• **WORK TASK**
In how many lines of the data below does the word "return" appear? Reply with the number and nothing more.
⁂
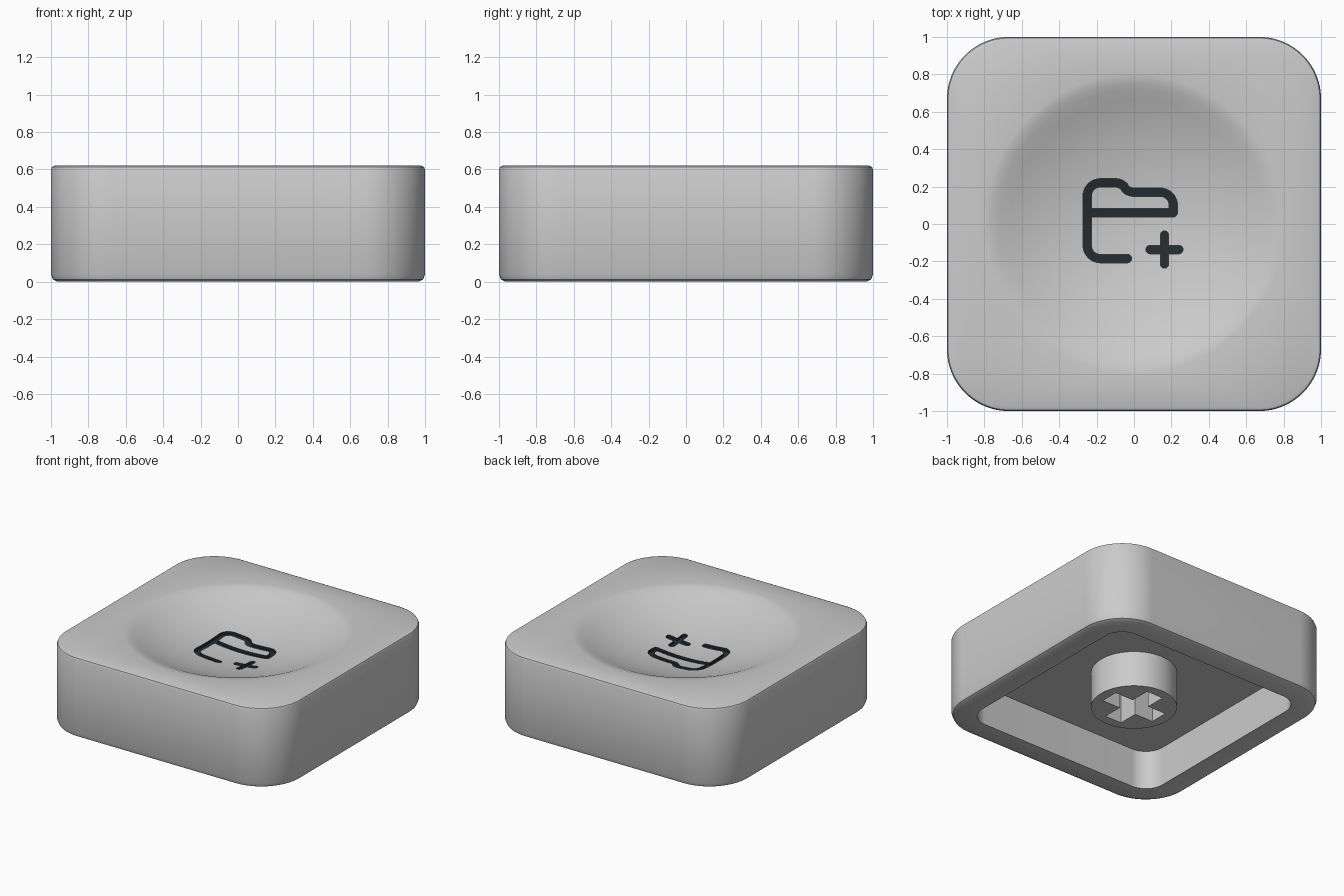
import bpy, bmesh, math
from mathutils import Vector

if "Cube" in bpy.data.objects:
    bpy.data.objects.remove(bpy.data.objects["Cube"])

CORNER_STEPS = 24
DISH_R, DISH_LOW = 1.70, 0.44      # dish sphere radius, lowest point
STROKE = 0.0225                    # half width of the icon lines


def material(name, rgb):
    m = bpy.data.materials.new(name)
    m.diffuse_color = (*rgb, 1)
    m.use_nodes = True
    m.node_tree.nodes["Principled BSDF"].inputs["Base Color"].default_value = m.diffuse_color
    return m


def finish(name, bm):
    bmesh.ops.remove_doubles(bm, verts=bm.verts[:], dist=1e-5)
    bmesh.ops.recalc_face_normals(bm, faces=bm.faces[:])
    me = bpy.data.meshes.new(name)
    bm.to_mesh(me)
    bm.free()
    ob = bpy.data.objects.new(name, me)
    bpy.context.collection.objects.link(ob)
    return ob


def activate(ob):
    bpy.ops.object.select_all(action='DESELECT')
    ob.select_set(True)
    bpy.context.view_layer.objects.active = ob


def smooth(ob):
    activate(ob)
    bpy.ops.object.shade_smooth_by_angle(angle=math.radians(35))


def bridge(bm, a, b):
    n = len(a)
    for i in range(n):
        j = (i + 1) % n
        bm.faces.new((a[i], a[j], b[j], b[i]))


def loft(name, sections):
    """Stack rounded squares (half size, corner radius, z); half == radius is a circle."""
    bm = bmesh.new()
    rings = []
    for half, rad, z in sections:
        ring = []
        for q in range(4):
            mid = math.radians(45 + 90 * q)
            off = (half - rad) * math.sqrt(2)
            for s in range(CORNER_STEPS + 1):
                a = math.radians(90 * q + 90 * s / CORNER_STEPS)
                ring.append(bm.verts.new((off * math.cos(mid) + rad * math.cos(a),
                                          off * math.sin(mid) + rad * math.sin(a), z)))
        rings.append(ring)
    for a, b in zip(rings, rings[1:]):
        bridge(bm, a, b)
    return finish(name, bm)


def cut(ob, cutter, transfer=False):
    cutter.hide_render = True
    mod = ob.modifiers.new("cut", 'BOOLEAN')
    mod.operation = 'DIFFERENCE'
    mod.solver = 'EXACT'
    mod.object = cutter
    if transfer:
        mod.material_mode = 'TRANSFER'
    activate(ob)
    bpy.ops.object.modifier_apply(modifier=mod.name)
    bpy.data.objects.remove(cutter)


def dish(r):
    return DISH_LOW + DISH_R - math.sqrt(DISH_R ** 2 - r * r)


def arc(cx, cy, r, a0, a1, n=10):
    return [(cx + r * math.cos(math.radians(a0 + (a1 - a0) * i / n)),
             cy + r * math.sin(math.radians(a0 + (a1 - a0) * i / n))) for i in range(n + 1)]


def stroke_cutter(name, pts, mat):
    """Round-ended line cutter whose underside follows the dish."""
    pts = [Vector(p) for p in pts]
    path = [pts[0]]
    for a, b in zip(pts, pts[1:]):
        n = max(1, math.ceil((b - a).length / 0.03))
        path += [a.lerp(b, i / n) for i in range(1, n + 1)]
    tang = [(path[min(i + 1, len(path) - 1)] - path[max(i - 1, 0)]).normalized()
            for i in range(len(path))]
    stations = [(p, t, STROKE) for p, t in zip(path, tang)]

    def cap(p, t, sign):
        return [(p + t * sign * STROKE * math.sin(math.radians(d)), t,
                 STROKE * math.cos(math.radians(d))) for d in (20, 40, 60, 75, 86)]
    stations = cap(path[0], tang[0], -1)[::-1] + stations + cap(path[-1], tang[-1], 1)
    bm = bmesh.new()
    rings = []
    for p, t, w in stations:
        side = Vector((-t.y, t.x)) * w
        l, r = p + side, p - side
        rings.append([bm.verts.new((q.x, q.y, dish(q.length) + dz))
                      for q, dz in ((l, -0.02), (r, -0.02), (r, 0.1), (l, 0.1))])
    for a, b in zip(rings, rings[1:]):
        bridge(bm, a, b)
    bm.faces.new(rings[0])
    bm.faces.new(rings[-1])
    ob = finish(name, bm)
    ob.data.materials.append(mat)
    return ob


# Cap shell: cavity ceiling, inner wall, rim, outer wall, top, soft dish edge, dish
sections = [(0, 0, 0.30), (0.82, 0.15, 0.30), (0.82, 0.15, 0),
            (0.965, 0.295, 0), (0.99, 0.32, 0.012), (1, 0.33, 0.04),
            (1, 0.33, 0.60), (0.994, 0.324, 0.614), (0.98, 0.31, 0.62)]
sections += [(r, r, z) for r, z in ((0.80, 0.62), (0.775, 0.617), (0.75, 0.610))]
sections += [(r, r, dish(r)) for r in (0.72 * (1 - i / 12) for i in range(13))]
shell = loft("cap_shell", sections)
shell.data.materials.append(material("light_grey", (0.8, 0.8, 0.8)))

# Engraved folder icon with plus sign
dark = material("dark_ink", (0.02, 0.025, 0.03))
folder = ([(-0.035, -0.185)] + arc(-0.18, -0.115, 0.07, 270, 180)
          + arc(-0.18, 0.15, 0.07, 180, 90) + arc(-0.10, 0.15, 0.07, 90, 50, 5)
          + arc(0.0, 0.24, 0.07, 230, 270, 5) + arc(0.14, 0.10, 0.07, 90, 0)
          + [(0.21, 0.06)])
px, py, arm = 0.163, -0.137, 0.077
strokes = {"folder_outline": folder,
           "folder_divider": [(0.21, 0.06), (-0.25, 0.06)],
           "plus_across": [(px - arm, py), (px + arm, py)],
           "plus_upright": [(px, py - arm), (px, py + arm)]}
for name, pts in strokes.items():
    cut(shell, stroke_cutter(name, pts, dark), True)
smooth(shell)

# Mounting stem with a cross-shaped socket
stem = loft("stem", [(0, 0, 0.025), (0.30, 0.30, 0.025), (0.30, 0.30, 0.31), (0, 0, 0.31)])
L, W = 0.225, 0.07
quarter = [(L, -W), (L, W), (W, W)]
cross = []
for _ in range(4):
    cross += quarter
    quarter = [(-y, x) for x, y in quarter]
bm = bmesh.new()
low, high = ([bm.verts.new((x, y, z)) for x, y in cross] for z in (-0.1, 0.30))
bridge(bm, low, high)
bm.faces.new(low)
bm.faces.new(high)
cut(stem, finish("socket_cutter", bm))
smooth(stem)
⁂
• **YOUR SOLUTION**
7